(RECORDS FOR THIS EXERCISE Opens)

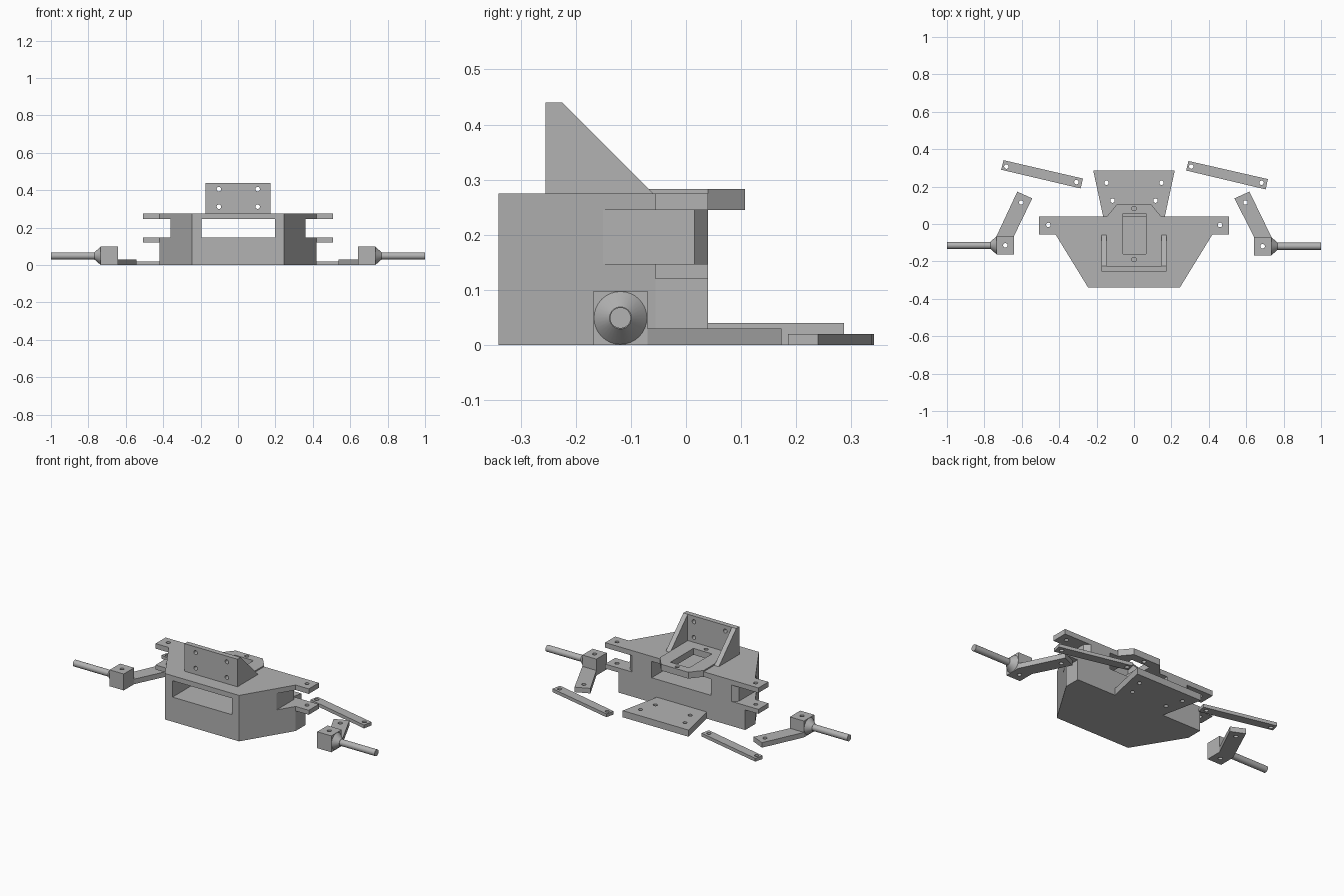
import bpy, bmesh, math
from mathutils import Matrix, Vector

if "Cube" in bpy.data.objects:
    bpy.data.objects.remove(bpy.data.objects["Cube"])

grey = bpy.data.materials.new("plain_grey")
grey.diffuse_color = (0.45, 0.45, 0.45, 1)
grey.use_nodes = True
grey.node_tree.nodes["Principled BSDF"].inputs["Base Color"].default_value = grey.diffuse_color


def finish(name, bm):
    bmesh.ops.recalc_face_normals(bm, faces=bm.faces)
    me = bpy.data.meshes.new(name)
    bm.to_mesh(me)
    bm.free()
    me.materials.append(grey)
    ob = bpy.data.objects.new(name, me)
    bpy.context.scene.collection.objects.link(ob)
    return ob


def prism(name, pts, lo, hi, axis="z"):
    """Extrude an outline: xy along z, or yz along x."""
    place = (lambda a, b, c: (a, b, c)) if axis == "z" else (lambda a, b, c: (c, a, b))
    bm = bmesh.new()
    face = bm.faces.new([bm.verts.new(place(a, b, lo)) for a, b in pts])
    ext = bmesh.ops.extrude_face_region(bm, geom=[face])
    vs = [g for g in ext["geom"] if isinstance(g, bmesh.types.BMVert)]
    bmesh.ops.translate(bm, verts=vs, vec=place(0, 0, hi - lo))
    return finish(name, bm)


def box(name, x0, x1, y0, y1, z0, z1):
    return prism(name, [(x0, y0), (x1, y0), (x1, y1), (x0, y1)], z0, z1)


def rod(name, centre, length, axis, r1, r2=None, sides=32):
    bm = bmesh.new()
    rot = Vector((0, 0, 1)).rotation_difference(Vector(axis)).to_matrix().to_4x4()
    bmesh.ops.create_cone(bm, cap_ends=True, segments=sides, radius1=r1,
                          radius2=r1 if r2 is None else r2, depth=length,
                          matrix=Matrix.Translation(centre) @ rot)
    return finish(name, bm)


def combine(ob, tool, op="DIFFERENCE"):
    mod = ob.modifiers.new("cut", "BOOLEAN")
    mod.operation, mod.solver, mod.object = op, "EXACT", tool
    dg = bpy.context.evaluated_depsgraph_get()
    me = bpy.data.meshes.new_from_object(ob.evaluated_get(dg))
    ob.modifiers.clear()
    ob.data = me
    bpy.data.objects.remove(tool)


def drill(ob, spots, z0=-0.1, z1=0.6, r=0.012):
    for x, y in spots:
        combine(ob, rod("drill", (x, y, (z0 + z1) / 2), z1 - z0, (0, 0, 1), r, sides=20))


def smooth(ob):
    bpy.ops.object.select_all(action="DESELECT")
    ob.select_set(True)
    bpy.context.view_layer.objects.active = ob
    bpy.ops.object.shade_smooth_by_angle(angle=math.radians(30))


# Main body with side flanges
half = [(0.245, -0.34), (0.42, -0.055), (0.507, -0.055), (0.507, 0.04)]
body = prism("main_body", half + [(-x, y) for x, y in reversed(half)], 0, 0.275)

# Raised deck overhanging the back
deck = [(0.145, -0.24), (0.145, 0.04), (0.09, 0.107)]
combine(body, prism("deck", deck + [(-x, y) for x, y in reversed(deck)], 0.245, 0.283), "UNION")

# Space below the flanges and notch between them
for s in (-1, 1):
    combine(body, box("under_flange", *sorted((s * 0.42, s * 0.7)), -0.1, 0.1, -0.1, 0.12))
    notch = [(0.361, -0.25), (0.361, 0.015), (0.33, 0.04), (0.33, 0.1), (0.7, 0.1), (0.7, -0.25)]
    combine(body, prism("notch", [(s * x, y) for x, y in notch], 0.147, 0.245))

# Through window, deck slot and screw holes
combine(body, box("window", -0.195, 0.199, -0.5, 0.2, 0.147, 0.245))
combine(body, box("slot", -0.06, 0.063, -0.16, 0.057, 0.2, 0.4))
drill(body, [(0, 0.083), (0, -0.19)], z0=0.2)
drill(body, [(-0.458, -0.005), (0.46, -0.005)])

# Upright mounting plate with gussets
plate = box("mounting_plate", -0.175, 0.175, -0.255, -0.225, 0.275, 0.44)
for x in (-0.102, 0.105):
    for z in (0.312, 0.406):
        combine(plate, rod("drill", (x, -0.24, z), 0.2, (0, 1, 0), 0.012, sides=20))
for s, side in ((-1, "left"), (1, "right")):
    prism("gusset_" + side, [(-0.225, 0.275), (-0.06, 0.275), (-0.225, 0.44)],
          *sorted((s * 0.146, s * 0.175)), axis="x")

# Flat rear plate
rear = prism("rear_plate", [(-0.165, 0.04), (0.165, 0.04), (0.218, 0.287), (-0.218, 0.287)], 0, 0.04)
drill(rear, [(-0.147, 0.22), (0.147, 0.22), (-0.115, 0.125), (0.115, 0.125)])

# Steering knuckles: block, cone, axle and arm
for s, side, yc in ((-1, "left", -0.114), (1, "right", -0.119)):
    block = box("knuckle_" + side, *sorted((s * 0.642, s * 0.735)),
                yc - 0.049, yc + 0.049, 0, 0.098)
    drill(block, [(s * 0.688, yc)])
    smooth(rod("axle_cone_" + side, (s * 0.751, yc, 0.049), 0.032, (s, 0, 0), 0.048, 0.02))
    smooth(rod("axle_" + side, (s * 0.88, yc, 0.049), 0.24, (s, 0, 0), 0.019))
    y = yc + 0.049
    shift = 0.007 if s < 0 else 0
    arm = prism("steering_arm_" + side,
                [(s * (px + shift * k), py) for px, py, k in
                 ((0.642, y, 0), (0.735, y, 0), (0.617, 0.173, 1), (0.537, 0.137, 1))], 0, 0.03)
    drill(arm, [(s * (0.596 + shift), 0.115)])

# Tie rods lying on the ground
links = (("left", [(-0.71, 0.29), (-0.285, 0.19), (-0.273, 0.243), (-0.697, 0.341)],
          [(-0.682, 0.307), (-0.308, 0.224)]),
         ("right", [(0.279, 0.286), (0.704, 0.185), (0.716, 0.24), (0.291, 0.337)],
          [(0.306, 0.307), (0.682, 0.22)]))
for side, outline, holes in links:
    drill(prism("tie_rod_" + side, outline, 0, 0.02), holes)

(RECORDS FOR THIS EXERCISE Closes)
(RECORDS FOR THIS EXERCISE Opens)

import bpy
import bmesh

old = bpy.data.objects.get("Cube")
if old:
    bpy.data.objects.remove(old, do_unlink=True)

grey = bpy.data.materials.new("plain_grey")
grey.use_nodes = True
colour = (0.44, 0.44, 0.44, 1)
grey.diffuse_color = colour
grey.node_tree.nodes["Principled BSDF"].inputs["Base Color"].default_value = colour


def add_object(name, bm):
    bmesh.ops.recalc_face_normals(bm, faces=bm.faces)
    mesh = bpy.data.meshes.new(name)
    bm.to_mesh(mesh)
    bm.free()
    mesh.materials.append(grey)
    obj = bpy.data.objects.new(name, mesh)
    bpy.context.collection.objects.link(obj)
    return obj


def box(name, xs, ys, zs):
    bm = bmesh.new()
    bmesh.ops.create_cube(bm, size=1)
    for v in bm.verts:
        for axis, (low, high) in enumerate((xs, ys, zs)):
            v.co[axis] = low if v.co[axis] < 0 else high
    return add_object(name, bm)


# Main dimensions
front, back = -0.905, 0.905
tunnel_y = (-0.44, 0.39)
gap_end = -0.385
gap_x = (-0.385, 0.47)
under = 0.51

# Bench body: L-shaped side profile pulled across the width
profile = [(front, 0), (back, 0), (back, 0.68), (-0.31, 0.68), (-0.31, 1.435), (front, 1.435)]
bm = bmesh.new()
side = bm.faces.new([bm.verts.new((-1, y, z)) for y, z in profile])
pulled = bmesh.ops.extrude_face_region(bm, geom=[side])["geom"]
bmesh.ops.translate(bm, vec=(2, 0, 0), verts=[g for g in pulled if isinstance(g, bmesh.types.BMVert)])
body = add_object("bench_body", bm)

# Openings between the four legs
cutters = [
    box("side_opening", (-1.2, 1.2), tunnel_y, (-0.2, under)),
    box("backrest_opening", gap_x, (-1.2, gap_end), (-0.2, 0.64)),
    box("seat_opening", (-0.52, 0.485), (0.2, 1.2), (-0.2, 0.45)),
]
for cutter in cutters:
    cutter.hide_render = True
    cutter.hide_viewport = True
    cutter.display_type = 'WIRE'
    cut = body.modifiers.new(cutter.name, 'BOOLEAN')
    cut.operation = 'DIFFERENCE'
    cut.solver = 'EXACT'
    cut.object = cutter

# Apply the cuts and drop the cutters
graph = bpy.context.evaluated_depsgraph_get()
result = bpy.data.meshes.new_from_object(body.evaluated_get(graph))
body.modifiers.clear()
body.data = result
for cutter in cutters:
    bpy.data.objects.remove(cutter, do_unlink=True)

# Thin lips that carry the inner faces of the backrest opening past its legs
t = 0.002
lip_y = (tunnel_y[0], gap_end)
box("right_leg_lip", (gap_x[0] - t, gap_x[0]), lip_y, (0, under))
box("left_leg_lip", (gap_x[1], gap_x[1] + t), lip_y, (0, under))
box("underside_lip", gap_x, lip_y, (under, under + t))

(RECORDS FOR THIS EXERCISE Closes)

### WORK INSTRUCTION
There is a line with "0), 0.012, sides=20))" and a line with "# Flat rear plate" above. Copy exactly those two lines and all lines between them, with nothing else.

### REPLY TO THE EXERCISE
        combine(plate, rod("drill", (x, -0.24, z), 0.2, (0, 1, 0), 0.012, sides=20))
for s, side in ((-1, "left"), (1, "right")):
    prism("gusset_" + side, [(-0.225, 0.275), (-0.06, 0.275), (-0.225, 0.44)],
          *sorted((s * 0.146, s * 0.175)), axis="x")

# Flat rear plate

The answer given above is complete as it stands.